It’s guava flower season! If you’re in California or the South, there’s a very good chance that someone who lives next to you is using pineapple guavas (Acca sellowiana) for their hedges or shrubbery. These Argentinian natives (also called feijoas) don’t always set fruit, but their flowers are a great snack all on their own.
Pineapple guava flowers peeking out from the Berkeley shrubbery.
Look for bright red clusters of stamens on tall shrubs with grey-green leaves. Then make sure that the cluster of stamens is surrounded by 4 petals: light pink on the outside, and pink-purple on the inside. On the best ones, the petals will be a little bit spongy. Pluck off the petals and try them (the stamens are edible too, but don’t taste like much).
On the best guava flowers, the petals have curled so that you mostly see the light pink spongy exteriors.
Delicious, right? Soft, juicy, sweet, with a kinda spicy tropical tang. If you’ve ever had guava Kern’s nectar, you recognize the flavor, because it’s the same plant.
Pineapple guavas need 50 hours of cold to set fruit, don’t set well in high temps (90 degrees or higher), and many cultivars also need a pollinator, so if you’re in a very warm climate your new snack may never mature into fruit. Still, it’s best to be optimistic and leave the stamens and pistil attached to the shrub–if you’re lucky in a few months there will be egg-sized leathery looking green fruits to eat as well.
Pineapple guava fruit. Photo by HortResearch via wikimedia.
I will confess to often liberating guava petals from their owners without asking permission, but it’s probably better to tell your neighbor that you’d like to eat their shrubbery. Ideally, they’ll not only be happy to let you have at it, but gratified to learn about the tasty treat in their yard.
Special thanks to my college adviser Dr. Daniel Martinez, an Argentinian native himself, who introduced these to me back in the day. And a tip for fellow folks at the Stanford med school: the bushes next to the patio at LKSC should be full of these any day now.

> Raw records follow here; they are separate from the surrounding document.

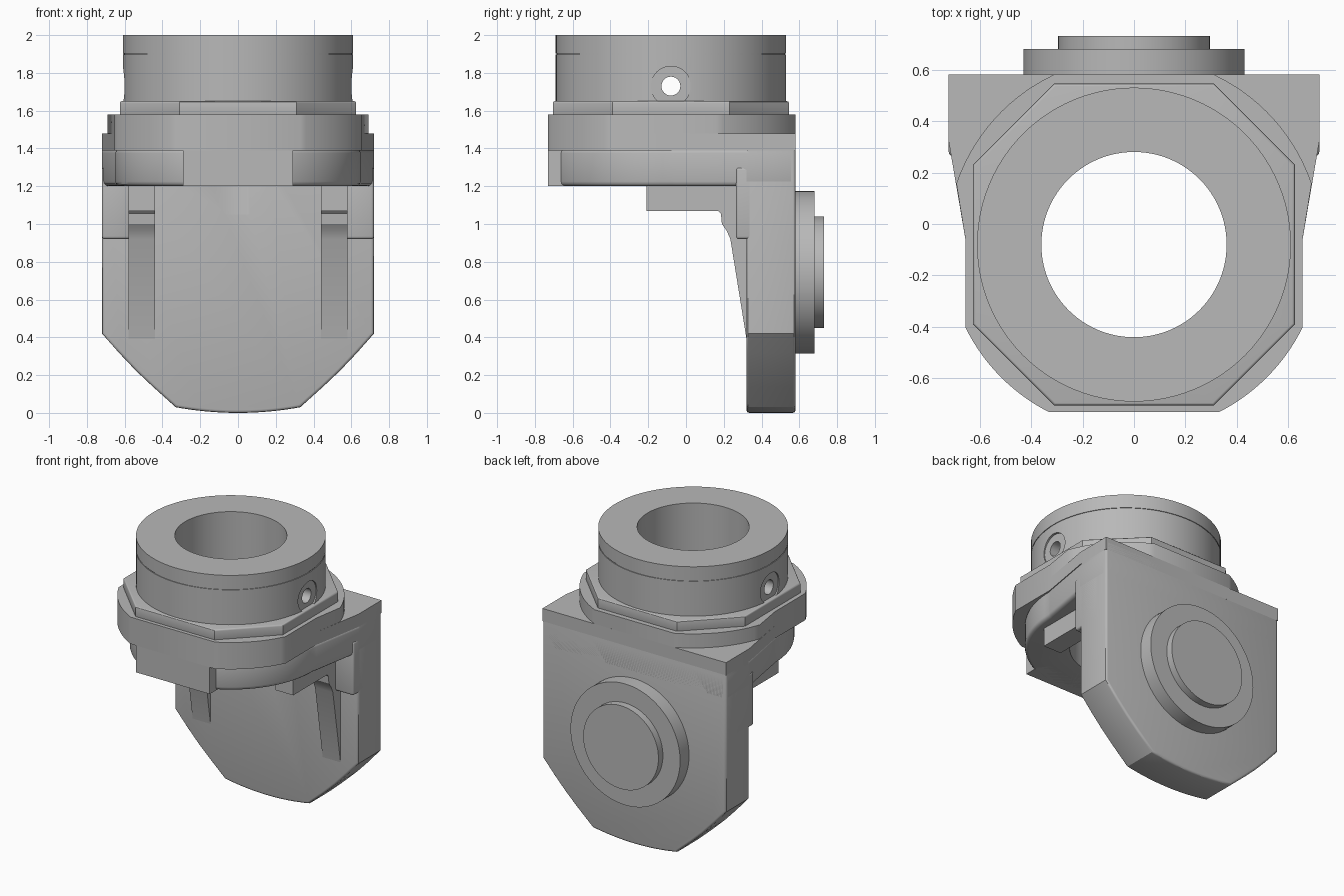
import bpy, bmesh, math
from mathutils import Matrix

if "Cube" in bpy.data.objects:
    bpy.data.objects.remove(bpy.data.objects["Cube"])

CY = -0.08          # y of the collar axis
BZ = 0.745          # z of the rear boss axis
grey = bpy.data.materials.new("machined grey")
grey.diffuse_color = (0.48, 0.48, 0.48, 1)
grey.use_nodes = True
grey.node_tree.nodes["Principled BSDF"].inputs["Base Color"].default_value = grey.diffuse_color


def add(name, bm):
    bmesh.ops.recalc_face_normals(bm, faces=bm.faces)
    me = bpy.data.meshes.new(name)
    bm.to_mesh(me)
    bm.free()
    ob = bpy.data.objects.new(name, me)
    bpy.context.collection.objects.link(ob)
    me.materials.append(grey)
    return ob


def prism(name, pts, axis, lo, hi):
    """Extrude a 2D outline along an axis."""
    place = {'x': lambda u, v, w: (w, u, v),
             'y': lambda u, v, w: (u, w, v),
             'z': lambda u, v, w: (u, v, w)}[axis]
    bm = bmesh.new()
    a = [bm.verts.new(place(u, v, lo)) for u, v in pts]
    b = [bm.verts.new(place(u, v, hi)) for u, v in pts]
    bm.faces.new(a)
    bm.faces.new(b[::-1])
    n = len(pts)
    for i in range(n):
        bm.faces.new((a[i], a[(i + 1) % n], b[(i + 1) % n], b[i]))
    return add(name, bm)


def cyl(name, axis, centre, r, lo, hi, r2=None, seg=96):
    bm = bmesh.new()
    bmesh.ops.create_cone(bm, cap_ends=True, segments=seg, radius1=r,
                          radius2=r if r2 is None else r2, depth=hi - lo)
    rot = {'z': Matrix(), 'x': Matrix.Rotation(math.pi / 2, 4, 'Y'),
           'y': Matrix.Rotation(-math.pi / 2, 4, 'X')}[axis]
    mid, (u, v) = (lo + hi) / 2, centre
    loc = {'z': (u, v, mid), 'x': (mid, u, v), 'y': (u, mid, v)}[axis]
    bm.transform(Matrix.Translation(loc) @ rot)
    return add(name, bm)


def finish(ob, bevel=0, cuts=()):
    """Bevel, cut, bake the modifiers and smooth."""
    if bevel:
        m = ob.modifiers.new("bevel", 'BEVEL')
        m.width, m.segments = bevel, 3
        m.limit_method, m.angle_limit = 'ANGLE', math.radians(50)
    for c in cuts:
        m = ob.modifiers.new("cut", 'BOOLEAN')
        m.operation, m.solver, m.object = 'DIFFERENCE', 'EXACT', c
    dg = bpy.context.evaluated_depsgraph_get()
    me = bpy.data.meshes.new_from_object(ob.evaluated_get(dg))
    ob.modifiers.clear()
    ob.data = me
    bpy.ops.object.select_all(action='DESELECT')
    ob.select_set(True)
    bpy.context.view_layer.objects.active = ob
    bpy.ops.object.shade_smooth_by_angle(angle=math.radians(30))


def arc(r, a0, a1, n=14):
    return [(r * math.cos(math.radians(a0 + (a1 - a0) * i / n)),
             CY + r * math.sin(math.radians(a0 + (a1 - a0) * i / n))) for i in range(n + 1)]


def mirrored(half):
    return half + [(-x, y) for x, y in reversed(half) if abs(x) > 1e-6]


# cutters
bore = cyl("bore_cutter", 'z', (0, CY), 0.36, 1.0, 2.3)
pin = cyl("pin_cutter", 'x', (CY, 1.73), 0.05, -1, 1, seg=40)
spots = [cyl("spotface_cutter", 'x', (CY, 1.73), 0.105, lo, lo + 0.4, seg=48)
         for lo in (0.594, -0.994)]
scoop = cyl("scoop_cutter", 'z', (0, CY), 0.405, 1.05, 1.3, r2=0.44)
cutters = [bore, pin, scoop] + spots
for c in cutters:
    c.hide_render = True

# collar with thin groove line, cross pin hole and spotfaces
profile = [(0.36, 1.64), (0.61, 1.64), (0.61, 1.897), (0.605, 1.897),
           (0.605, 1.903), (0.61, 1.903), (0.61, 2.0), (0.36, 2.0)]
bm = bmesh.new()
N = 96
rings = [[bm.verts.new((r * math.cos(2 * math.pi * i / N), CY + r * math.sin(2 * math.pi * i / N), z))
          for r, z in profile] for i in range(N)]
for i in range(N):
    p, q = rings[i], rings[(i + 1) % N]
    for j in range(len(profile)):
        k = (j + 1) % len(profile)
        bm.faces.new((p[j], q[j], q[k], p[k]))
finish(add("collar", bm), cuts=[pin] + spots)

# octagonal flange
octo = mirrored([(0.31, CY - 0.625), (0.625, CY - 0.31), (0.625, CY + 0.31), (0.31, CY + 0.625)])
finish(prism("flange", octo, 'z', 1.57, 1.65), 0.01, [bore])

# housing: top layer, shouldered layer, rounded lower layer
front = arc(0.73, -63.1, -26.2)
flare = [(0.655, -0.06), (0.72, 0.32), (0.72, 0.58)]
finish(prism("housing_top", mirrored(front + [(0.655, -0.06)] + arc(0.73, 19, 64.7)),
             'z', 1.48, 1.58), 0, [bore])
finish(prism("housing_shoulder", mirrored(front + flare), 'z', 1.39, 1.48), 0, [bore])
finish(prism("housing_lower", mirrored(arc(0.65, -90, 0, 24) + flare), 'z', 1.2, 1.4), 0.025, [bore])
finish(prism("front_tab", mirrored([(0.29, -0.731), (0.29, -0.5)]), 'z', 1.2, 1.42))

# rear plate with tapered, rounded bottom
bottom = [(0.33 * i / 8, 0.03 * (i / 8) ** 2) for i in range(9)]
side = [(0.45, 0.138), (0.54, 0.223), (0.63, 0.318), (0.72, 0.42), (0.72, 1.46)]
finish(prism("rear_plate", mirrored(bottom + side), 'y', 0.32, 0.58), 0.015, [scoop])

# side blocks with tapering ribs, and corner posts
rib = [(-0.21, 1.23), (-0.21, 1.07), (0.17, 1.07), (0.185, 1.055), (0.19, 1.0), (0.215, 0.965),
       (0.235, 0.92), (0.322, 0.38), (0.4, 0.38), (0.4, 1.23)]
for s, word in ((1, "right"), (-1, "left")):
    lo, hi = sorted((s * 0.44, s * 0.58))
    finish(prism(word + "_block_and_rib", rib, 'x', lo, hi))
    lo, hi = sorted((s * 0.57, s * 0.72))
    finish(prism(word + "_corner_post", [(0.265, 0.92), (0.5, 0.92), (0.5, 1.3), (0.265, 1.3)],
                 'x', lo, hi), 0.015)

# rear bosses
finish(cyl("rear_boss", 'y', (0, BZ), 0.43, 0.56, 0.68))
finish(cyl("rear_boss_cap", 'y', (0, BZ), 0.295, 0.66, 0.73))

for c in cutters:
    bpy.data.objects.remove(c)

I’m also told they’re a popular cultivated fruit in New Zealand. Can anyone confirm?